[Start of Attachment]
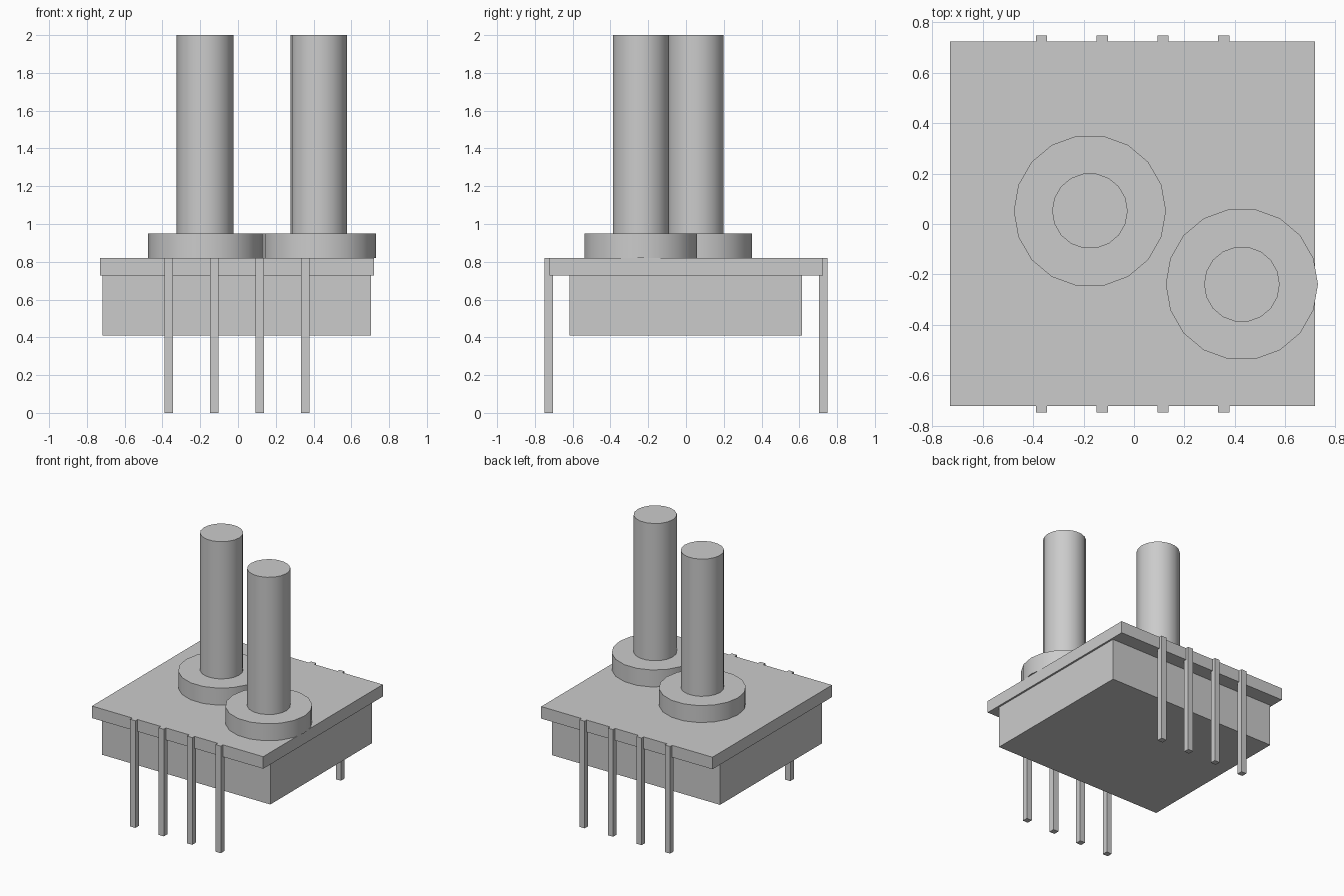
import bpy
import math

old = bpy.data.objects.get("Cube")
if old:
    bpy.data.objects.remove(old, do_unlink=True)

# One plain grey for every part
GREY = (0.6, 0.6, 0.6, 1.0)
grey = bpy.data.materials.new("plain grey")
grey.use_nodes = True
grey.diffuse_color = GREY
grey.node_tree.nodes["Principled BSDF"].inputs["Base Color"].default_value = GREY


def finish(name):
    obj = bpy.context.object
    obj.name = name
    obj.data.materials.append(grey)
    return obj


def box(name, low, high):
    centre = [(a + b) / 2 for a, b in zip(low, high)]
    bpy.ops.mesh.primitive_cube_add(size=1, location=centre)
    obj = finish(name)
    obj.scale = [b - a for a, b in zip(low, high)]
    bpy.ops.object.transform_apply(location=False, rotation=False, scale=True)
    return obj


def cylinder(name, x, y, radius, bottom, top):
    bpy.ops.mesh.primitive_cylinder_add(
        vertices=18, radius=radius, depth=top - bottom,
        location=(x, y, (bottom + top) / 2), rotation=(0, 0, math.pi / 2))
    obj = finish(name)
    bpy.ops.object.shade_smooth_by_angle(angle=math.radians(30))
    return obj


PLATE_BOTTOM, PLATE_TOP, FLANGE_TOP = 0.728, 0.82, 0.95

# Housing and the wider lid plate on it
box("housing", (-0.718, -0.616, 0.41), (0.705, 0.614, PLATE_BOTTOM))
box("lid_plate", (-0.731, -0.722, PLATE_BOTTOM), (0.719, 0.724, PLATE_TOP))

# Two pressure ports, each a flange with a tall tube
for side, x, y in (("right", -0.175, 0.052), ("left", 0.428, -0.239)):
    cylinder(side + "_port_flange", x, y, 0.302, PLATE_TOP, FLANGE_TOP)
    cylinder(side + "_port_tube", x, y, 0.15, FLANGE_TOP, 2.0)

# Four pins along the front and four along the back
for row, inner, outer in (("front", -0.705, -0.748), ("back", 0.705, 0.748)):
    for i in range(4):
        x = -0.367 + 0.241 * i
        box(f"{row}_pin_{i + 1}",
            (x - 0.022, min(inner, outer), 0),
            (x + 0.022, max(inner, outer), PLATE_TOP))
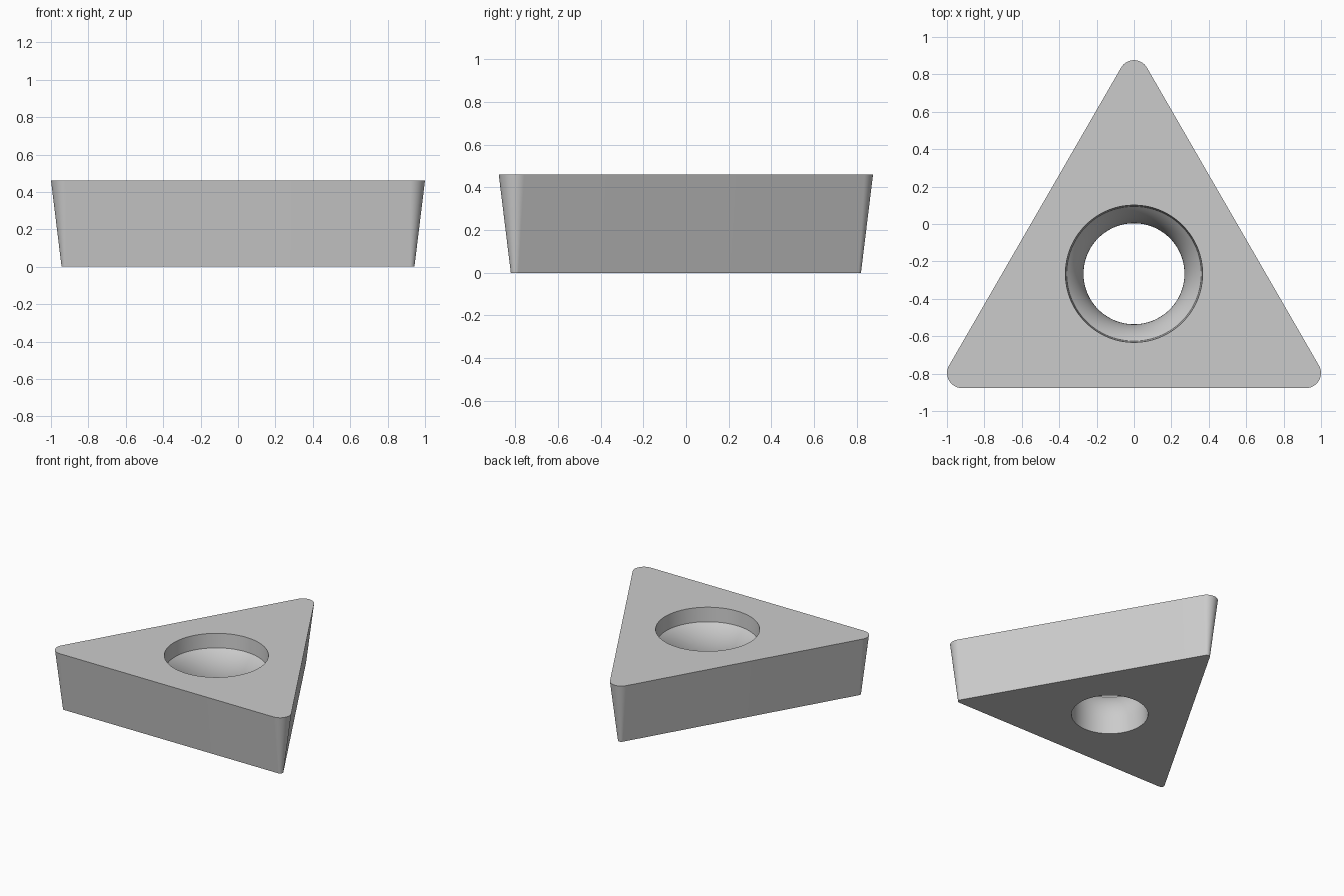
import bpy, bmesh
from math import pi, sin, cos, radians, tan

if "Cube" in bpy.data.objects:
    bpy.data.objects.remove(bpy.data.objects["Cube"])

H = 0.46            # thickness
INR, R = 0.611, 0.08  # inscribed radius and corner radius of the top face
CY = -0.266         # triangle centre in y
N = 32              # points per corner
TAPER = H * tan(radians(7))

bm = bmesh.new()


def outline(z, inset):
    """Rounded triangle, inset evenly from the top outline."""
    verts = []
    d, r = 2 * (INR - R), R - inset
    for k in range(3):
        a = pi / 2 + k * 2 * pi / 3
        for i in range(N):
            t = a - pi / 3 + 2 * pi / 3 * i / (N - 1)
            verts.append(bm.verts.new((d * cos(a) + r * cos(t),
                                       CY + d * sin(a) + r * sin(t), z)))
    return verts


def circle(z, r):
    verts = []
    for i in range(3 * N):
        t = pi / 6 + 2 * pi * (i + 0.5) / (3 * N)
        verts.append(bm.verts.new((r * cos(t), CY + r * sin(t), z)))
    return verts


# Hole profile: short steep wall, convex curved seat, straight bore
profile = [(H, 0.367)]
ARC, Z0 = 0.307, 0.133
for j in range(13):
    t = radians(45) * (1 - j / 12)
    profile.append((Z0 + ARC * sin(t), 0.27 + ARC * (1 - cos(t))))
profile.append((0, 0.27))

# Closed loop of rings: outer side, top face, hole, bottom face
rings = [outline(0, TAPER), outline(H, 0)] + [circle(z, r) for z, r in profile]
for a, b in zip(rings, rings[1:] + rings[:1]):
    for i in range(3 * N):
        j = (i + 1) % (3 * N)
        bm.faces.new((a[i], a[j], b[j], b[i]))
bmesh.ops.recalc_face_normals(bm, faces=bm.faces)

mesh = bpy.data.meshes.new("cutting_insert")
bm.to_mesh(mesh)
bm.free()
obj = bpy.data.objects.new("cutting_insert", mesh)
bpy.context.collection.objects.link(obj)
bpy.context.view_layer.objects.active = obj
obj.select_set(True)
bpy.ops.object.shade_smooth_by_angle(angle=radians(30))
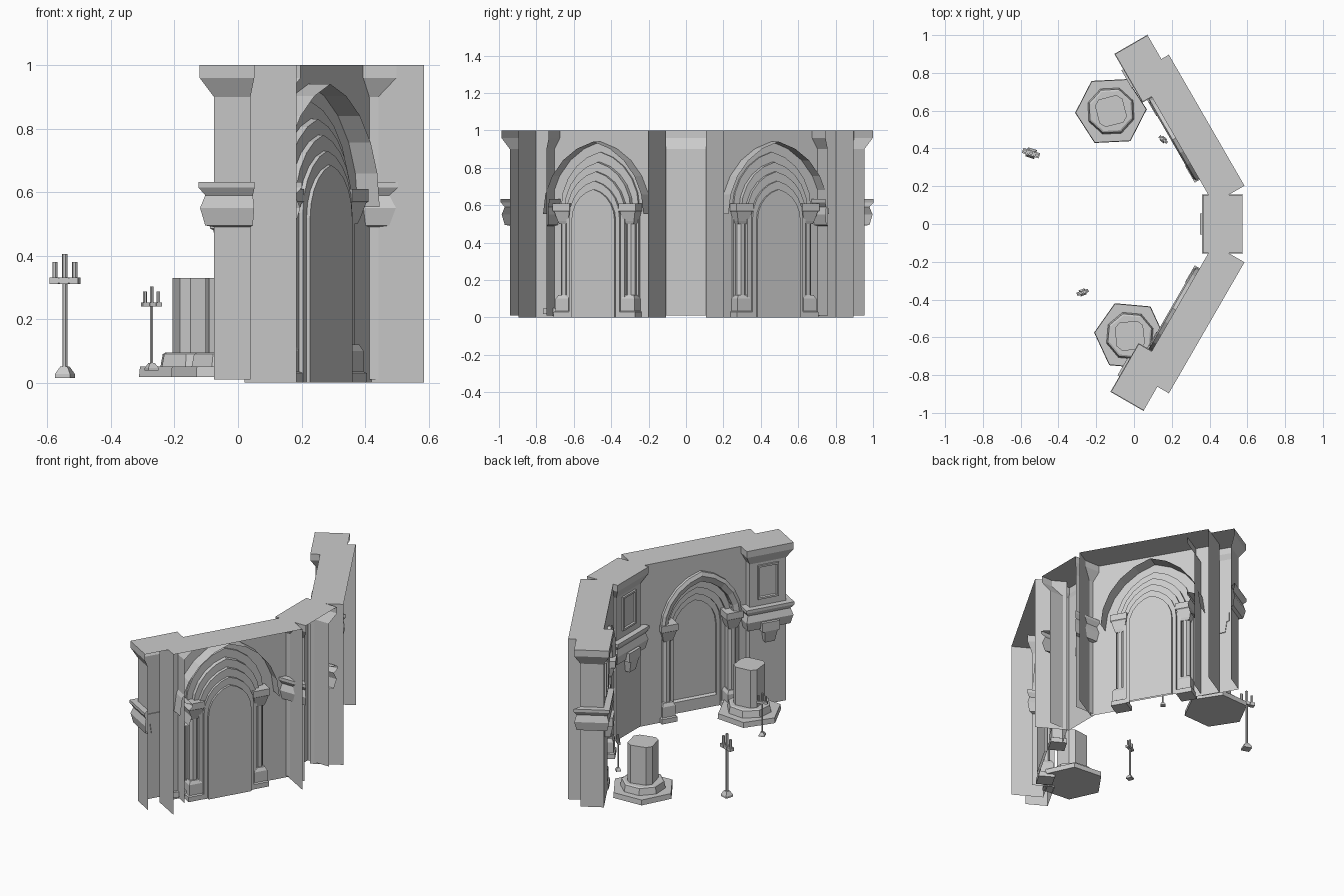
import bpy, bmesh, math
from mathutils import Matrix, Vector

if "Cube" in bpy.data.objects:
    bpy.data.objects.remove(bpy.data.objects["Cube"])

stone = bpy.data.materials.new("grey stone")
stone.diffuse_color = (0.6, 0.6, 0.6, 1)
stone.use_nodes = True
stone.node_tree.nodes["Principled BSDF"].inputs["Base Color"].default_value = stone.diffuse_color


def frame(d, n):
    """Local axes: u along the wall, v towards the inside, z up."""
    return Matrix(((d[0], n[0], 0, 0), (d[1], n[1], 0, 0), (0, 0, 1, 0), (0, 0, 0, 1)))


C, S = math.cos(math.radians(60)), math.sin(math.radians(60))
WORLD = Matrix.Identity(4)
CENTRE = frame((0, 1), (-1, 0))
WING = {1: frame((-C, S), (-S, -C)), -1: frame((-C, -S), (-S, C))}


def mesh(name, verts, faces, mat=WORLD):
    bm = bmesh.new()
    vs = [bm.verts.new(mat @ Vector(v)) for v in verts]
    for f in faces:
        bm.faces.new([vs[i] for i in f])
    bmesh.ops.recalc_face_normals(bm, faces=bm.faces)
    me = bpy.data.meshes.new(name)
    bm.to_mesh(me)
    bm.free()
    me.materials.append(stone)
    ob = bpy.data.objects.new(name, me)
    bpy.context.collection.objects.link(ob)
    return ob


def loft(name, rings, mat=WORLD, closed=True, cap_start=False, cap_end=False):
    n = len(rings[0])
    verts = [p for r in rings for p in r]
    faces = []
    for k in range(len(rings) - 1):
        for i in range(n if closed else n - 1):
            j = (i + 1) % n
            faces.append((k * n + i, k * n + j, (k + 1) * n + j, (k + 1) * n + i))
    if cap_start:
        faces.append(tuple(range(n)))
    if cap_end:
        faces.append(tuple(range(len(verts) - n, len(verts))))
    return mesh(name, verts, faces, mat)


def turned(name, sides, levels, loc, rot=0.0, mat=WORLD):
    """Stacked polygon sections: levels are (z, radius)."""
    rings = [[(loc[0] + r * math.cos(rot + 2 * math.pi * i / sides),
               loc[1] + r * math.sin(rot + 2 * math.pi * i / sides), z)
              for i in range(sides)] for z, r in levels]
    return loft(name, rings, mat, True, True, True)


def square(name, levels, loc, rot=0.0, mat=WORLD):
    return turned(name, 4, [(z, h * math.sqrt(2)) for z, h in levels], loc, rot + math.pi / 4, mat)


def arch(h, apex, centre, v, legs=True, n=5):
    """Pointed arch outline of half width h."""
    rise = 1.25 * h
    spring = apex - rise
    R = (h * h + rise * rise) / (2 * h)
    c = R - h
    end = math.acos(-c / R)
    half = []
    for i in range(n + 1):
        t = math.pi + (end - math.pi) * i / n
        half.append((c + R * math.cos(t), spring + R * math.sin(t)))
    if legs:
        half.insert(0, (-h, 0.0))
    pts = half + [(-x, z) for x, z in reversed(half[:-1])]
    return [(centre + x, v, z) for x, z in pts]


def pier(name, mat, u0, u1, front, back):
    # open backed shaft with collar band and flared cornice
    def section(o, z):
        return [(u0 - o, back - o, z), (u0 - o, front + o, z),
                (u1 + o, front + o, z), (u1 + o, back - o, z)]
    prof = [(0.01, 0), (0.90, 0), (0.96, 0.033), (1.0, 0.033)]
    loft(name + "_shaft", [section(o, z) for z, o in prof], mat, False, False, True)
    band = [(0.49, 0), (0.495, 0.02), (0.55, 0.032), (0.59, 0.02), (0.615, 0.036), (0.632, 0.036), (0.632, 0)]
    loft(name + "_band", [section(o, z) for z, o in band], mat, False)
    # keystone bracket under the band
    m = (u0 + u1) / 2
    rings = [[(m - w, front - 0.005, z), (m - w, front + p, z), (m + w, front + p, z), (m + w, front - 0.005, z)]
             for z, w, p in ((0.41, 0.03, 0.03), (0.48, 0.04, 0.045), (0.485, 0.055, 0.047), (0.54, 0.055, 0.047))]
    loft(name + "_bracket", rings, mat, True, True, True)
    # framed panel above the band
    rings = [[(m - w, front + p, 0.78 - h), (m + w, front + p, 0.78 - h),
              (m + w, front + p, 0.78 + h), (m - w, front + p, 0.78 + h)]
             for w, h, p in ((0.065, 0.105, 0), (0.065, 0.105, 0.012), (0.054, 0.094, 0.012), (0.05, 0.09, 0.003))]
    loft(name + "_panel", rings, mat, True, False, True)


U0, U1, MID = -0.117, 0.684, 0.284
VF, VB = -0.418, -0.608


def wing(side):
    mat = WING[side]
    nm = "left_" if side > 0 else "right_"
    # front wall sheet with an arched hole
    hole = arch(0.24, 0.885, MID, VF)
    pts = [(U0, VF, 0), (U0, VF, 1), (U1, VF, 1), (U1, VF, 0)] + hole[::-1]
    mesh(nm + "wall", pts, [tuple(range(len(pts)))], mat)
    # top slab and end walls, back left open
    sec = [(U0, 0), (U0, 1), (U1, 1), (U1, 0)]
    loft(nm + "wall_ends_and_top", [[(u, v, z) for u, z in sec] for v in (VF, VB)], mat, False)
    # stepped recess ending in the door panel
    steps = ((0.24, 0.885, VF), (0.24, 0.885, -0.43), (0.205, 0.83, -0.43), (0.205, 0.83, -0.455),
             (0.18, 0.78, -0.455), (0.18, 0.78, -0.475), (0.155, 0.73, -0.475), (0.155, 0.73, -0.49),
             (0.133, 0.685, -0.49), (0.133, 0.685, -0.503))
    loft(nm + "arch_recess", [arch(h, a, MID, v) for h, a, v in steps], mat, False, False, True)
    # rear skirt of the arch, seen only from behind
    loft(nm + "arch_rear", [arch(0.31, 0.94, MID, v, False) for v in (-0.42, -0.5)], mat, False)
    # projecting hood moulding
    hood = ((0.252, 0.90, VF), (0.252, 0.90, -0.40), (0.235, 0.875, -0.392),
            (0.208, 0.835, -0.41), (0.205, 0.83, -0.44))
    loft(nm + "arch_hood", [arch(h, a, MID, v, False) for h, a, v in hood], mat, False)
    # door sill
    loft(nm + "door_sill", [[(MID - 0.133, v, z), (MID + 0.133, v, z)]
                            for v, z in ((-0.49, 0), (-0.49, 0.07), (-0.503, 0.08))], mat, False)
    # flanking columns
    for k in (-1, 1):
        loc = (MID + k * 0.203, -0.44)
        turned(nm + "arch_column", 8, [(0.1, 0.027), (0.52, 0.027)], loc, math.pi / 8, mat)
        square(nm + "column_base", [(0, 0.048), (0.03, 0.048), (0.035, 0.04), (0.1, 0.04), (0.12, 0.03)], loc, 0, mat)
        square(nm + "column_capital", [(0.5, 0.026), (0.515, 0.032), (0.565, 0.046), (0.57, 0.052), (0.61, 0.052)], loc, 0, mat)
    # outer pier
    shift = -0.024 if side > 0 else 0
    pier(nm + "pier", mat, 0.57, 0.796, -0.372 + shift, -0.505 + shift)


wing(1)
wing(-1)
pier("centre_pier", CENTRE, -0.12, 0.12, -0.397, -0.542)


def pedestal(name, x, y, rot):
    # hexagon step, octagon step and chamfered square pillar
    turned(name + "_step", 6, [(0.018, 0.19), (0.05, 0.187)], (x, y), rot)
    turned(name + "_plinth", 8, [(0.05, 0.13), (0.09, 0.122), (0.095, 0.112)], (x, y), rot + math.pi / 8)
    a, b = 0.075, 0.048
    base = [(a, -b), (a, b), (b, a), (-b, a), (-a, b), (-a, -b), (-b, -a), (b, -a)]
    t = rot + 0.2
    rings = [[(x + p * math.cos(t) - q * math.sin(t), y + p * math.sin(t) + q * math.cos(t), z)
              for p, q in base] for z in (0.095, 0.33)]
    loft(name + "_pillar", rings, WORLD, True, True, True)


pedestal("left_pedestal", -0.122, 0.598, 0.05)
pedestal("right_pedestal", -0.022, -0.592, -0.09)


def candle_stand(x, y, z0, s, deg):
    a = math.radians(deg)
    mat = Matrix.Translation((x, y, z0)) @ Matrix.Rotation(a, 4, 'Z') @ Matrix.Scale(s, 4)
    square("stand_foot", [(0, 0.025), (0.012, 0.025), (0.035, 0.012)], (0, 0), 0, mat)
    turned("stand_pole", 6, [(0.03, 0.008), (0.3, 0.008)], (0, 0), 0, mat)
    bar = [[(-0.047, -w, z), (0.047, -w, z), (0.047, w, z), (-0.047, w, z)] for z, w in ((0.298, 0.01), (0.314, 0.01))]
    loft("stand_crossbar", bar, mat, True, True, True)
    for dx, top in ((-0.033, 0.365), (0, 0.39), (0.033, 0.365)):
        turned("candle", 6, [(0.31, 0.009), (top, 0.009)], (dx, 0), 0, mat)
        square("candle_holder", [(0.296, 0.014), (0.316, 0.014)], (dx, 0), 0, mat)


candle_stand(-0.545, 0.375, 0.015, 1.0, -18)
candle_stand(-0.272, -0.362, 0.038, 0.68, 20)
candle_stand(0.155, 0.447, 0.015, 0.58, -40)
[End of Attachment]
(Task requirements)
Report how many lines of the records above contain the word "bmesh", giving only the number.

(Answer for this exercise)
6